• [What you need to do]: Somewhere below are a line with "1, -0.5, UNDER))" and a later line with "smooth(body)". Output exactly those lines and all lines between them.

Extracted data entries
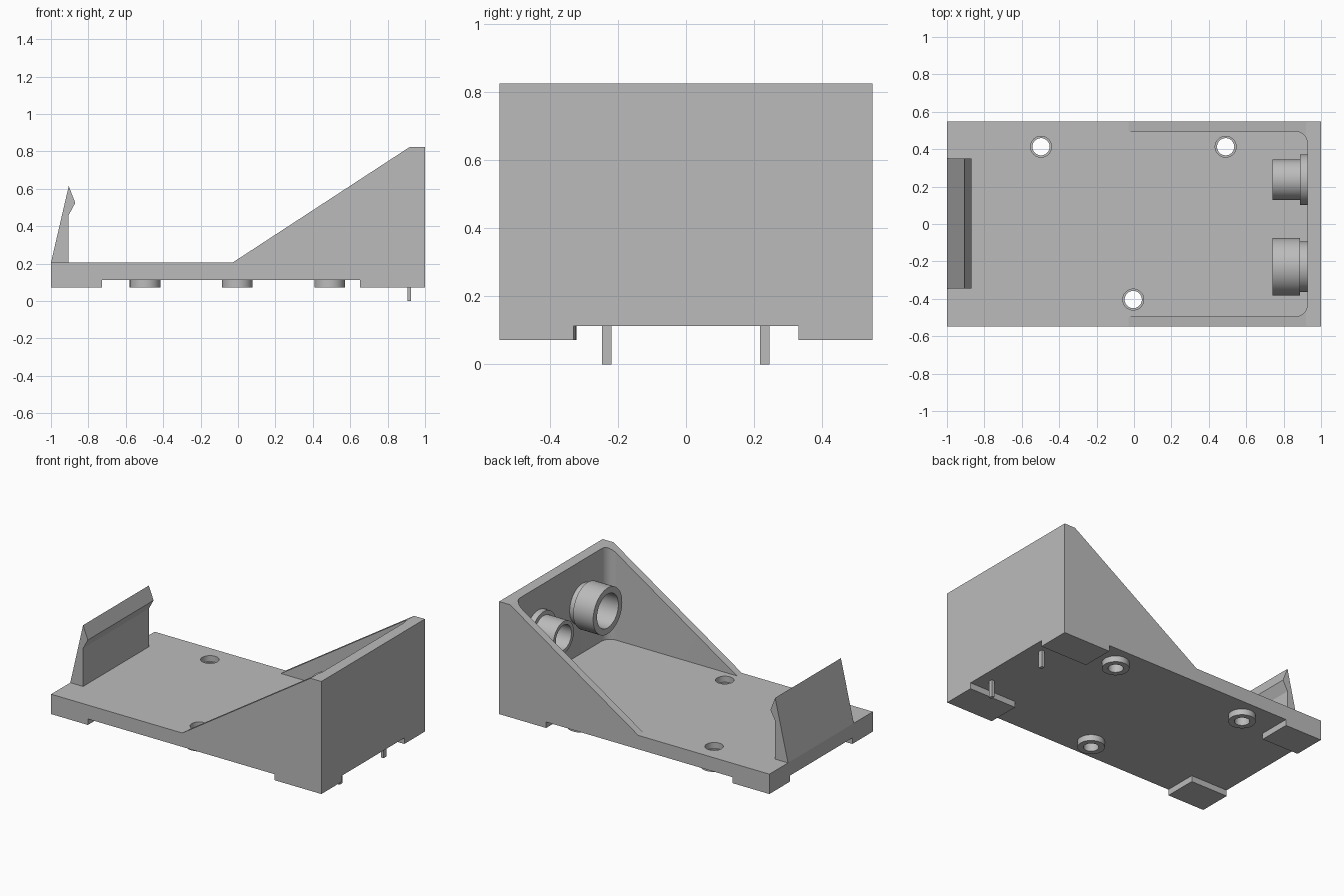
import bpy, bmesh, math
from mathutils import Matrix

default = bpy.data.objects.get("Cube")
if default:
    bpy.data.objects.remove(default, do_unlink=True)

# One matte grey for the whole bracket
grey = bpy.data.materials.new("light_grey")
grey.use_nodes = True
COLOUR = (0.5, 0.5, 0.5, 1)
grey.diffuse_color = COLOUR
grey.node_tree.nodes["Principled BSDF"].inputs["Base Color"].default_value = COLOUR


def finish(name, bm):
    bmesh.ops.recalc_face_normals(bm, faces=bm.faces)
    mesh = bpy.data.meshes.new(name)
    bm.to_mesh(mesh)
    bm.free()
    mesh.materials.append(grey)
    obj = bpy.data.objects.new(name, mesh)
    bpy.context.collection.objects.link(obj)
    return obj


def extrude(name, points, offset):
    """Closed 3D outline pushed along an offset."""
    bm = bmesh.new()
    face = bm.faces.new([bm.verts.new(p) for p in points])
    top = bmesh.ops.extrude_face_region(bm, geom=[face], use_keep_orig=True)["geom"]
    bmesh.ops.translate(bm, vec=offset, verts=[g for g in top if isinstance(g, bmesh.types.BMVert)])
    return finish(name, bm)


def side_profile(name, points, y0, y1):
    return extrude(name, [(x, y0, z) for x, z in points], (0, y1 - y0, 0))


def box(name, x0, x1, y0, y1, z0, z1):
    return side_profile(name, [(x0, z0), (x1, z0), (x1, z1), (x0, z1)], y0, y1)


def lathe(name, profile, centre, along_x=False):
    """Closed (radius, height) profile turned about z, or about x."""
    bm = bmesh.new()
    verts = [bm.verts.new((r, 0, h)) for r, h in profile]
    edges = [bm.edges.new((verts[i], verts[(i + 1) % len(verts)])) for i in range(len(verts))
             if profile[i][0] or profile[(i + 1) % len(verts)][0]]
    bmesh.ops.spin(bm, geom=verts + edges, cent=(0, 0, 0), axis=(0, 0, 1),
                   angle=math.tau, steps=48, use_duplicate=False)
    bmesh.ops.remove_doubles(bm, verts=bm.verts, dist=1e-5)
    if along_x:
        bm.transform(Matrix.Rotation(math.pi / 2, 4, 'Y'))
    bm.transform(Matrix.Translation(centre))
    return finish(name, bm)


def smooth(obj):
    bpy.ops.object.select_all(action='DESELECT')
    obj.select_set(True)
    bpy.context.view_layer.objects.active = obj
    bpy.ops.object.shade_smooth_by_angle(angle=math.radians(30))


def cut(obj, cutter):
    cutter.hide_render = True
    bpy.context.view_layer.objects.active = obj
    mod = obj.modifiers.new("cut", 'BOOLEAN')
    mod.operation = 'DIFFERENCE'
    mod.solver = 'EXACT'
    mod.object = cutter
    bpy.ops.object.modifier_apply(modifier=mod.name)
    bpy.data.objects.remove(cutter, do_unlink=True)


WIDTH = 0.547
FLOOR, UNDER, FOOT = 0.205, 0.112, 0.072

# Base plate with sloping cheeks and tall end wall
body = side_profile("bracket_body", [(-1, FOOT), (1, FOOT), (1, 0.825), (0.92, 0.825),
                                     (-0.03, FLOOR), (-1, FLOOR)], -WIDTH, WIDTH)

# Pocket between the cheeks, with rounded inner corners
END, HALF, R = 0.927, 0.495, 0.065
arc = [(END - R + R * math.cos(a), HALF - R + R * math.sin(a))
       for a in (i * math.pi / 16 for i in range(9))]
outline = [(-0.1, -HALF)] + [(x, -y) for x, y in reversed(arc)] + arc + [(-0.1, HALF)]
cut(body, extrude("pocket", [(x, y, FLOOR) for x, y in outline], (0, 0, 1)))

# Crossing channels underneath leave four corner feet
cut(body, box("channel_across", -0.728, 0.652, -1, 1, -0.5, UNDER))
cut(body, box("channel_along", -1.5, 1.5, -0.33, 0.33, -0.5, UNDER))

# Screw holes with a shallow counterbore, and ring spacers below
for i, (x, y) in enumerate([(-0.497, 0.413), (0.49, 0.413), (-0.004, -0.404)]):
    cut(body, lathe("hole", [(0, 0), (0.046, 0), (0.046, 0.165), (0.056, 0.165),
                             (0.056, 0.3), (0, 0.3)], (x, y, 0)))
    smooth(lathe(f"spacer_ring_{i + 1}", [(0.046, FOOT), (0.082, FOOT),
                                          (0.082, UNDER), (0.046, UNDER)], (x, y, 0)))
smooth(body)

# Snap clip at the low end
side_profile("snap_clip", [(-1, FLOOR), (-0.905, FLOOR), (-0.905, 0.46), (-0.87, 0.525),
                           (-0.905, 0.615)], -0.345, 0.35)

# Hollow sockets on the end wall: flange against the wall, sleeve in front
for name, y, outer, bore in [("small_socket", 0.237, 0.108, 0.083),
                             ("large_socket", -0.229, 0.154, 0.113)]:
    smooth(lathe(name, [(bore, 0.74), (outer, 0.74), (outer, 0.887), (0.135, 0.887),
                        (0.135, END), (bore, END)], (0, y, 0.535), along_x=True))

# Locating pins under the end wall
for side, y in (("left", 0.231), ("right", -0.233)):
    box(f"pin_{side}", 0.905, 0.926, y - 0.014, y + 0.014, 0, UNDER)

• [The completed task]:
cut(body, box("channel_across", -0.728, 0.652, -1, 1, -0.5, UNDER))
cut(body, box("channel_along", -1.5, 1.5, -0.33, 0.33, -0.5, UNDER))

# Screw holes with a shallow counterbore, and ring spacers below
for i, (x, y) in enumerate([(-0.497, 0.413), (0.49, 0.413), (-0.004, -0.404)]):
    cut(body, lathe("hole", [(0, 0), (0.046, 0), (0.046, 0.165), (0.056, 0.165),
                             (0.056, 0.3), (0, 0.3)], (x, y, 0)))
    smooth(lathe(f"spacer_ring_{i + 1}", [(0.046, FOOT), (0.082, FOOT),
                                          (0.082, UNDER), (0.046, UNDER)], (x, y, 0)))
smooth(body)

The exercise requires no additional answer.